By Quinn Welsch
Finding live music in downtown Baton Rouge is not hard these days. With new stages open in more than a dozen bars and clubs, a new season of Live After Five starting on April 3, and the city’s annual Blues Festival coming just a week after, the streets are getting pretty noisy.
But ask anyone where the Baton Rouge music “scene” is and it’s unlikely they’ll point toward downtown. If you’re looking for an original act – something other than a DJ or a cover band – your best bet is still going to be at The Varsity, Chelsea’s Cafe, The Library, or The Spanish Moon. The local flavor has revolved around these venues at least since the ‘90s, and despite increased livability and a blossoming arts district downtown, the local music scene doesn’t appear to be shifting any time soon.
You don’t need to look further than the crushed beer cans and partying crowds on Chimes and Highland to see the difference between Northgate and downtown on a Saturday night. Downtown music plays it safe, and it seems to have worked. It’s about popular demand, said Gabe Vicknair, assistant executive director of the Downtown Development District.
“Most of our downtown bands focus on cover music because it focuses on a larger crowd,” he said. “Baton Rouge has always had the cover mentality.”
That mentality has contributed to downtown Baton Rouge’s growth as a cultural district and an actual destination for the city’s residents.
The density of bars and stages also make downtown a great location to go barhopping, between Happy’s Irish Pub, Boudreaux & Thibodeaux’s, Red Star or any other bar down the road, Vicknair said. But ask anyone what downtown was like in the ‘90s, and it may as well have not have existed.
Those were the days you could walk through The Varsity’s doors with no cover and see bands like 311, Blues Traveler or the Indigo Girls, said Scott Gaskin, the owner of Green Frog Entertainment, a talent booking agency in town.
Pop music has evolved drastically, but the general rule in town remains: the farther you stray from LSU’s neighborhood, the harder it is to support original music acts, Gaskin said. This is something Vicknair acknowledges as well. The Manship Theatre and the River Center downtown might be the exception, but they normally cater to touring acts and an audience with a little more money.
Booking an original local act is not guaranteed to bring in a big crowd, which is why venue managers throughout the city have become less likely to do so, Gaskin said. They know what works, and in Baton Rouge you can stick to the basics: alcohol and cover songs that people can sing to.
“It’s not a music scene. It’s an entertainment scene,” Gaskin said. “The city’s original artists struggle tremendously every week to get into a club to play their music.”
That’s not to say there isn’t talent in the city, but local business owners downtown have yet to capitalize on it, said Chris Brooks, the chair of the annual Baton Rouge Blues Festival and a local musician.
“I think the downtown venues should especially consider opening their doors to these bands and performers because that is ultimately what a capitol vision should look like,” Brooks said. “When you go to Austin, [Texas], you don’t go to see a cover band.”

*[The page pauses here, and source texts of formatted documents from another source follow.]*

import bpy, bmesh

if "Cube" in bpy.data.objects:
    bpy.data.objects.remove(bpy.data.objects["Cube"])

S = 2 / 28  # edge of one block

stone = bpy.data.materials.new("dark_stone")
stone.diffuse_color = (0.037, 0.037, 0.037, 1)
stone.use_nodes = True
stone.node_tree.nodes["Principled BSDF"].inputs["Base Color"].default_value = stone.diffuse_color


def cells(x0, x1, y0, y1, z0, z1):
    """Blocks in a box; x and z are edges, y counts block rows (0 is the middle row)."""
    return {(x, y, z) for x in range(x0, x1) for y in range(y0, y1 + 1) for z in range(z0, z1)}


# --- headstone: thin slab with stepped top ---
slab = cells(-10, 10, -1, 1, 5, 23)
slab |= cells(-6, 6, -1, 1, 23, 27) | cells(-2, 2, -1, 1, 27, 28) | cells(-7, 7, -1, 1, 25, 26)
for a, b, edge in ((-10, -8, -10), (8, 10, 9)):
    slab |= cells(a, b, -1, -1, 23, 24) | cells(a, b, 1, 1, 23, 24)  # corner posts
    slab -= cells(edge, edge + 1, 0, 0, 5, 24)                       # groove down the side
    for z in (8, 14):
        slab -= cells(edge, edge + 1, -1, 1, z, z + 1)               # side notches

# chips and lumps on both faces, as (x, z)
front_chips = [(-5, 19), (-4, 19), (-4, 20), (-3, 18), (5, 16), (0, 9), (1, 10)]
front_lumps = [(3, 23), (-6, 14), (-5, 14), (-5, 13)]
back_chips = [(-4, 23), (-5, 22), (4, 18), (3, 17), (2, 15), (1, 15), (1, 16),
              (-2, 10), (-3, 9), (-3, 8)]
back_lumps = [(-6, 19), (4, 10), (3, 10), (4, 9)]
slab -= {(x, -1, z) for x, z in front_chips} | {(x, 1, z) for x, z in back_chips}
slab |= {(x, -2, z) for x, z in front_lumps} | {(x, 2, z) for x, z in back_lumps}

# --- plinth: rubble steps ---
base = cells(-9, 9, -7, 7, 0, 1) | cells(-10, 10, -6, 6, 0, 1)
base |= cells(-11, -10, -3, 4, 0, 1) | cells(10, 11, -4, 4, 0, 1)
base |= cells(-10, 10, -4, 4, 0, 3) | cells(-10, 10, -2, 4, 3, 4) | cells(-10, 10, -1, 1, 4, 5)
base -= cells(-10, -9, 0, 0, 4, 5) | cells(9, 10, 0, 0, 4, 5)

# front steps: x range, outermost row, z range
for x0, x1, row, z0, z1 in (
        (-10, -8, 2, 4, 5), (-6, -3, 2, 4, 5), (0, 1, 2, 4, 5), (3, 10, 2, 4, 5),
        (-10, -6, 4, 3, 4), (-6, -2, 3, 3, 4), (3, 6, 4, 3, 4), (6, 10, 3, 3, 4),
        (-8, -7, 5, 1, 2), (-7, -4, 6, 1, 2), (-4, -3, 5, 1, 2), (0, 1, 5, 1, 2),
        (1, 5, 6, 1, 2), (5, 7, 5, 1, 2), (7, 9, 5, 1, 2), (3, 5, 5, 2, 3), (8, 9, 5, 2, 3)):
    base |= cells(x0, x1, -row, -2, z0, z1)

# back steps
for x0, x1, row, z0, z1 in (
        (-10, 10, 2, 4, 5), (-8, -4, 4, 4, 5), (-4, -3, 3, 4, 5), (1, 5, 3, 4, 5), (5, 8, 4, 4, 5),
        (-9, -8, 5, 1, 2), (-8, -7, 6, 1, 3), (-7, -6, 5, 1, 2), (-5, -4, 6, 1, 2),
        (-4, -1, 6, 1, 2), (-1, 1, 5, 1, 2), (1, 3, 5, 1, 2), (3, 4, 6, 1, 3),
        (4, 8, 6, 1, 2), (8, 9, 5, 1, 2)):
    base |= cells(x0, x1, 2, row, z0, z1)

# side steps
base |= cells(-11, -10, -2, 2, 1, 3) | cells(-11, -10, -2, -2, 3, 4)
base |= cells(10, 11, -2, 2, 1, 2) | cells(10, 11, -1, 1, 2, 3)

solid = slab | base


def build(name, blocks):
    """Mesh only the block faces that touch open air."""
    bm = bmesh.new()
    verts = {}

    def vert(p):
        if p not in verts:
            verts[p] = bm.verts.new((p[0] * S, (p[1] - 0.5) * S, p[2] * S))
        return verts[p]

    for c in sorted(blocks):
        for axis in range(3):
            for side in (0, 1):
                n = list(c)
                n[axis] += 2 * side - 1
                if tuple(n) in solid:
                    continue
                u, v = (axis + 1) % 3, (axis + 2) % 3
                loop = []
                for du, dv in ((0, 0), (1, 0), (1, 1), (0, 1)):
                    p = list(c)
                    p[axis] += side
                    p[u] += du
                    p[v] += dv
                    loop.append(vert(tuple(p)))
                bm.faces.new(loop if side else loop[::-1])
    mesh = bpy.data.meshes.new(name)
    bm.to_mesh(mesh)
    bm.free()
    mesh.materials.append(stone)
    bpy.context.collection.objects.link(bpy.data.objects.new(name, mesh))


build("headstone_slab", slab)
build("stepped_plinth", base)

The Baton Rouge Blues Festival is bringing more than a dozen different acts downtown on April 11, all of which are original acts and mostly from the Baton Rouge area. The event breaks the rules of Live After Five’s (generally speaking) aging rocker audience, including hip hop and R&B performances. The event nearly doubled its audience from 12,000 to about 20,000 last year and is likely to do the same again this year, Brooks said.

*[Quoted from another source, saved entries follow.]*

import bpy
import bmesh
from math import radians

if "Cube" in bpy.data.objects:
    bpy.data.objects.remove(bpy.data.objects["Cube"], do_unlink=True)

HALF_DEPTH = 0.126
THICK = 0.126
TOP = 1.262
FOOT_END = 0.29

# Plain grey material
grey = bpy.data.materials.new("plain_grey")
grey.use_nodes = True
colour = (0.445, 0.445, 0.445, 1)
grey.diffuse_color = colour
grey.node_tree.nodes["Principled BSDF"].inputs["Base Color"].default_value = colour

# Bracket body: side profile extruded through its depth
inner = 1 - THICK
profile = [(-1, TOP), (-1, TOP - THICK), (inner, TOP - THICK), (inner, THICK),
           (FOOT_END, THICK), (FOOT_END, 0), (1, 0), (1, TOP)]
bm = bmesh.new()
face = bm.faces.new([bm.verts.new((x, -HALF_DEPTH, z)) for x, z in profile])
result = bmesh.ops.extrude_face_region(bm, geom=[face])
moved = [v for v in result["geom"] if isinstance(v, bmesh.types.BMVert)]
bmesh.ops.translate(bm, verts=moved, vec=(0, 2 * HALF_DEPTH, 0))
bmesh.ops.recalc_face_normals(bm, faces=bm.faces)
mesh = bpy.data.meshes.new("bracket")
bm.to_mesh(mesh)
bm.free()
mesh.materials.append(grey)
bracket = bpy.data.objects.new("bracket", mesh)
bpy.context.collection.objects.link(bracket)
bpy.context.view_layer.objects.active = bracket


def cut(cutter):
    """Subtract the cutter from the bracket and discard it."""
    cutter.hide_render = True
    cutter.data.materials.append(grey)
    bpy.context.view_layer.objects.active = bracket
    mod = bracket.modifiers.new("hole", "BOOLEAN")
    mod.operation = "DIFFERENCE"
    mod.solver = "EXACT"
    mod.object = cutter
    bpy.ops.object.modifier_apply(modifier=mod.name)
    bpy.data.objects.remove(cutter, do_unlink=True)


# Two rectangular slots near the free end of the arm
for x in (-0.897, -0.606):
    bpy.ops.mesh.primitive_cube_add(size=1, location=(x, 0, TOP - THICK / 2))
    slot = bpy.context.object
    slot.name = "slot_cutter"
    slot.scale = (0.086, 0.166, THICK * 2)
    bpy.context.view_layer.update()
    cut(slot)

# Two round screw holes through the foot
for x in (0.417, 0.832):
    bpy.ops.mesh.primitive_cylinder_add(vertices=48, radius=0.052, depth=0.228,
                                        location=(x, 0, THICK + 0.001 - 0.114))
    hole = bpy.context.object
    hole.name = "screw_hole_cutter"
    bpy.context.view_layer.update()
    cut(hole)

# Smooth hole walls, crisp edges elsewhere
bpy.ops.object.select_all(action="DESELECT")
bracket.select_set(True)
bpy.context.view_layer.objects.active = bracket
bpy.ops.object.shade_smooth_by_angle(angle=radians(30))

The premise of the festival is a reeducation of the city’s blues roots, especially swamp blues, a slow-paced sub-genre that originated in the Baton Rouge area, he said. The genre was especially influential on the British Invasion in the ‘60s.
“We take pride in original art, whether that’s handcrafted art, fine art or original music,” Vicknair said. “Those venues that are supporting original music are getting through to the public more and more as the city becomes more progressive.”

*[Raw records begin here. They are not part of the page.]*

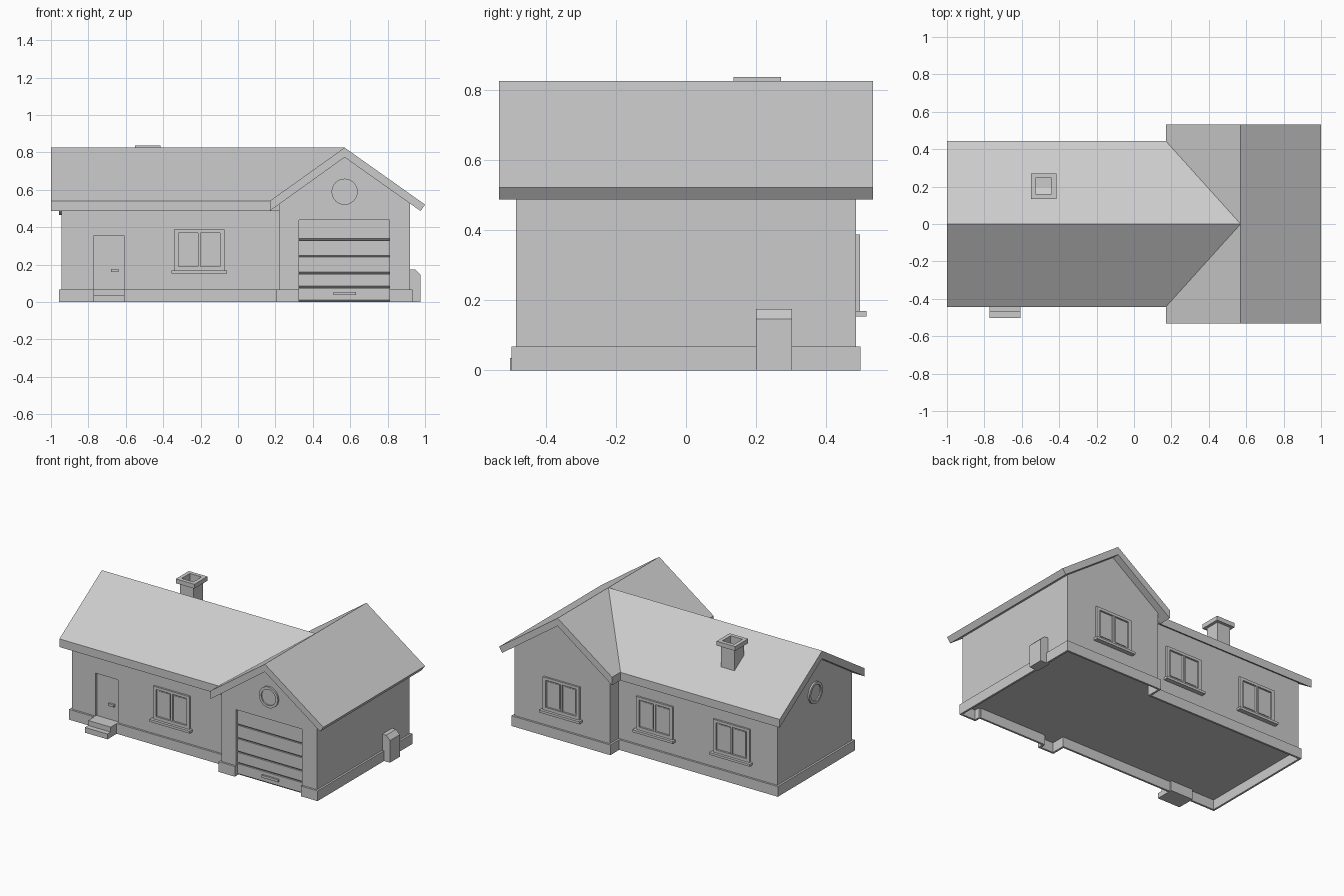
import bpy, bmesh, math
from mathutils import Matrix

if "Cube" in bpy.data.objects:
    bpy.data.objects.remove(bpy.data.objects["Cube"])


def finish(name, bm):
    bmesh.ops.recalc_face_normals(bm, faces=bm.faces)
    me = bpy.data.meshes.new(name)
    bm.to_mesh(me)
    bm.free()
    ob = bpy.data.objects.new(name, me)
    bpy.context.collection.objects.link(ob)
    return ob


def prism(name, pts, axis, a, b):
    """Extrude a profile along x (points are y,z) or along y (points are x,z)."""
    bm = bmesh.new()
    put = (lambda p, t: (t, p[0], p[1])) if axis == 'x' else (lambda p, t: (p[0], t, p[1]))
    A = [bm.verts.new(put(p, a)) for p in pts]
    B = [bm.verts.new(put(p, b)) for p in pts]
    bm.faces.new(A)
    bm.faces.new(B)
    for i in range(len(pts)):
        j = (i + 1) % len(pts)
        bm.faces.new((A[i], A[j], B[j], B[i]))
    return finish(name, bm)


def box(name, x0, x1, y0, y1, z0, z1):
    return prism(name, [(x0, z0), (x1, z0), (x1, z1), (x0, z1)], 'y', y0, y1)


def cut(ob, name, *dims):
    c = box(name, *dims)
    c.hide_render = True
    c.hide_set(True)
    m = ob.modifiers.new("opening", 'BOOLEAN')
    m.object = c
    m.operation = 'DIFFERENCE'
    m.solver = 'EXACT'


def window(name, cx, wall, s):
    """Framed double window; s is the outward y direction."""
    def part(n, x0, x1, z0, z1, d):
        ya, yb = sorted((wall - s * 0.01, wall + s * d))
        box(name + n, cx + x0, cx + x1, ya, yb, z0, z1)
    for side, k in (("_left", -1), ("_right", 1)):
        x0, x1 = sorted((k * 0.134, k * 0.112))
        part("_jamb" + side, x0, x1, 0.17, 0.388, 0.012)
        p0, p1 = sorted((k * 0.016, k * 0.1))
        part("_pane" + side, p0, p1, 0.2, 0.36, 0.003)
    part("_head", -0.112, 0.112, 0.37, 0.388, 0.012)
    part("_bottom_rail", -0.112, 0.112, 0.17, 0.19, 0.012)
    part("_mullion", -0.006, 0.006, 0.19, 0.37, 0.01)
    part("_sill", -0.148, 0.148, 0.154, 0.17, 0.03)


def round_window(name, loc, rot):
    """Ring around a slightly recessed disc, facing local +z."""
    bm = bmesh.new()
    n = 24
    prof = [(0.07, -0.01), (0.07, 0.011), (0.053, 0.011), (0.053, 0.003)]
    loops = [[bm.verts.new((r * math.cos(2 * math.pi * i / n),
                            r * math.sin(2 * math.pi * i / n), h)) for i in range(n)]
             for r, h in prof]
    for P, Q in zip(loops, loops[1:]):
        for i in range(n):
            j = (i + 1) % n
            bm.faces.new((P[i], P[j], Q[j], Q[i]))
    bm.faces.new(loops[0])
    bm.faces.new(loops[-1])
    ob = finish(name, bm)
    ob.matrix_world = Matrix.Translation(loc) @ rot


# Main dimensions
MY, WY = 0.392, 0.485          # half depths of main house and garage wing
WX0, WX1, RX = 0.22, 0.92, 0.57
PT, T = 0.068, 0.013           # plinth height and thickness

# Walls
main = prism("main_walls", [(-MY, 0.065), (MY, 0.065), (MY, 0.53), (0, 0.785), (-MY, 0.53)],
             'x', -0.945, 0.25)
wing = prism("wing_walls", [(WX0, 0.065), (WX1, 0.065), (WX1, 0.535), (RX, 0.785), (WX0, 0.535)],
             'y', -WY, WY)
cut(main, "door_cutter", -0.773, -0.607, -0.5, -MY + 0.015, 0.0, 0.353)
cut(wing, "garage_cutter", 0.325, 0.81, -0.6, -0.45, -0.1, 0.44)

# Roofs
prism("main_roof", [(-0.445, 0.54), (0, 0.826), (0.445, 0.54),
                    (0.445, 0.486), (0, 0.773), (-0.445, 0.486)], 'x', -1.0, RX)
prism("wing_roof", [(0.17, 0.541), (RX, 0.826), (1.0, 0.521),
                    (0.976, 0.487), (RX, 0.774), (0.17, 0.487)], 'y', -0.533, 0.533)

# Plinth skirt
box("plinth_left", -0.958, -0.945, -MY - T, MY + T, 0, PT)
box("plinth_right", WX1, WX1 + T, -WY - T, WY + T, 0, PT)
for side, s in (("front", -1), ("back", 1)):
    m0, m1 = sorted((s * MY, s * (MY + T)))
    w0, w1 = sorted((s * WY, s * (WY + T)))
    r0, r1 = sorted((s * MY, s * (WY + T)))
    box("plinth_main_" + side, -0.958, WX0, m0, m1, 0, PT)
    box("plinth_return_" + side, WX0 - T, WX0, r0, r1, 0, PT)
    spans = [(WX0 - T, 0.325), (0.81, WX1 + T)] if s < 0 else [(WX0 - T, WX1 + T)]
    for i, (a, b) in enumerate(spans):
        box(f"plinth_wing_{side}_{i}", a, b, w0, w1, 0, PT)
for i, (a, b) in enumerate([(0.312, 0.325), (0.81, 0.823)]):
    box(f"garage_plinth_cheek_{i}", a, b, -WY, -0.45, 0, PT)

# Entrance steps and handle
box("lower_step", -0.773, -0.607, -0.502, -0.40, 0, 0.035)
box("upper_step", -0.773, -0.607, -0.468, -0.38, 0, PT)
box("door_handle", -0.68, -0.64, -0.39, -0.37, 0.16, 0.176)

# Garage door panels with sloped lower edges
levels = [0.0, 0.075, 0.15, 0.24, 0.33, 0.44]
for i, (a, b) in enumerate(zip(levels, levels[1:])):
    prism(f"garage_panel_{i}", [(-0.445, a), (-0.458, a), (-0.468, a + 0.01),
                                (-0.468, b), (-0.445, b)], 'x', 0.325, 0.81)
box("garage_handle", 0.51, 0.63, -0.48, -0.465, 0.037, 0.053)

# Windows
window("front_window", -0.207, -MY, -1)
for i, x in enumerate((-0.615, -0.05)):
    window(f"back_window_{i}", x, MY, 1)
window("wing_back_window", RX, WY, 1)
round_window("front_round_window", (RX, -WY, 0.59), Matrix.Rotation(math.pi / 2, 4, 'X'))
round_window("left_round_window", (-0.945, 0, 0.535), Matrix.Rotation(-math.pi / 2, 4, 'Y'))

# Utility box on the right wall
prism("utility_box", [(0.91, 0), (0.976, 0), (0.976, 0.147), (0.948, 0.175), (0.91, 0.175)],
      'y', 0.2, 0.303)

# Chimney with open flue
cx, cy = -0.483, 0.203
for name, h, z0, z1 in (("chimney_shaft", 0.049, 0.64, 0.815), ("chimney_cap", 0.068, 0.808, 0.837)):
    ob = box(name, cx - h, cx + h, cy - h, cy + h, z0, z1)
    cut(ob, name + "_flue_cutter", cx - 0.043, cx + 0.043, cy - 0.043, cy + 0.043, 0.7, 0.9)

That change is gradual, but Vicknair and Brooks both say it’s on its way.